EXERCISE GOAL:
Which lines of the data below include the string "profile"? Return each of them.

DATA:
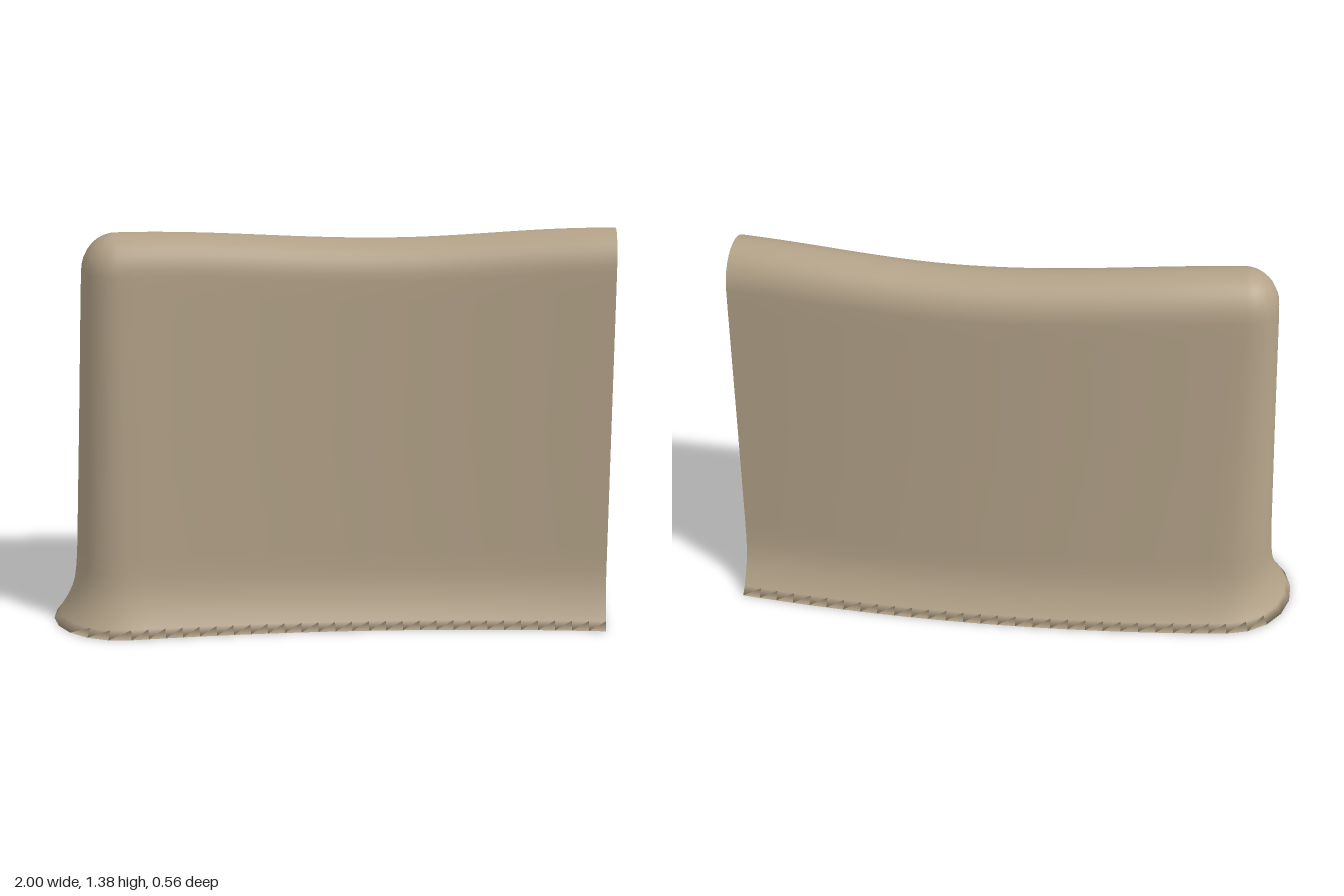
import * as THREE from 'three';
import { mergeVertices } from 'three/addons/utils/BufferGeometryUtils.js';

const R = 7.6, MID_X = 0.1, MID_Z = -0.0275; // gentle bend of the wall in plan
const T_OPEN = 0.1147, T_CAP = -0.1108; // arc angles of the open and rounded ends
const SPAN = 28, CAP = 10;

// Half width and height, from the flared foot up to the shoulder
const profile = [[0.257, 0], [0.235, 0.028], [0.213, 0.063], [0.192, 0.108], [0.179, 0.153],
  [0.172, 0.2], [0.167, 0.27], [0.145, 0.72], [0.124, 1.18], [0.12, 1.25]];
// Rounded crest
for (let k = 1; k <= 8; k++) {
  const a = (k / 8) * Math.PI / 2;
  profile.push([k === 8 ? 0 : 0.12 * Math.cos(a), 1.25 + 0.13 * Math.sin(a)]);
}

// Stations around the plan: centre point plus outward direction
function planStations() {
  const list = [];
  const add = (t, phi) => list.push({
    x: MID_X + R * Math.sin(t),
    z: MID_Z + R * (1 - Math.cos(t)),
    dx: Math.sin(t) * Math.cos(phi) - Math.cos(t) * Math.sin(phi),
    dz: -Math.cos(t) * Math.cos(phi) - Math.sin(t) * Math.sin(phi),
  });
  const at = (k) => T_OPEN + (T_CAP - T_OPEN) * k / SPAN;
  for (let k = 0; k <= SPAN; k++) add(at(k), 0); // back side
  for (let k = 1; k < CAP; k++) add(T_CAP, Math.PI * k / CAP); // rounded end
  for (let k = SPAN; k >= 0; k--) add(at(k), Math.PI); // front side
  return list;
}

// Shallow dip along the crest, fading towards the foot
function dip(x, y) {
  const u = Math.min(1, Math.abs(x - 0.18) / (x < 0.18 ? 0.92 : 0.79));
  return 0.036 * 0.5 * (1 + Math.cos(Math.PI * u)) * y / 1.38;
}

export function createModel() {
  const group = new THREE.Group();
  const stations = planStations();
  const rows = profile.length, last = stations.length - 1;
  const positions = [], index = [];

  for (const s of stations) {
    for (const [w, y] of profile) {
      positions.push(s.x + s.dx * w, y - dip(s.x, y), s.z + s.dz * w);
    }
  }
  // Wall skin
  for (let i = 0; i < last; i++) {
    for (let j = 0; j < rows - 1; j++) {
      const a = i * rows + j, b = a + rows;
      index.push(a, b, b + 1);
      if (j < rows - 2 || i < SPAN || i >= SPAN + CAP) index.push(a, b + 1, a + 1);
    }
  }
  // Flat underside joining the back and front foot edges
  for (let i = 0; i < last / 2; i++) {
    const a = i * rows, b = (i + 1) * rows, c = (last - i) * rows, d = (last - i - 1) * rows;
    index.push(a, c, d);
    if (b !== d) index.push(a, d, b);
  }

  let geometry = new THREE.BufferGeometry();
  geometry.setAttribute('position', new THREE.Float32BufferAttribute(positions, 3));
  geometry.setIndex(index);
  geometry = mergeVertices(geometry, 1e-4);
  geometry.computeVertexNormals();

  const wall = new THREE.Mesh(geometry, new THREE.MeshStandardMaterial({
    color: 0xb3a288, side: THREE.DoubleSide,
  }));
  wall.name = 'curvedWall';
  group.add(wall);
  return group;
}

OUTPUT FOR THIS EXERCISE:
const profile = [[0.257, 0], [0.235, 0.028], [0.213, 0.063], [0.192, 0.108], [0.179, 0.153],
  profile.push([k === 8 ? 0 : 0.12 * Math.cos(a), 1.25 + 0.13 * Math.sin(a)]);
  const rows = profile.length, last = stations.length - 1;
    for (const [w, y] of profile) {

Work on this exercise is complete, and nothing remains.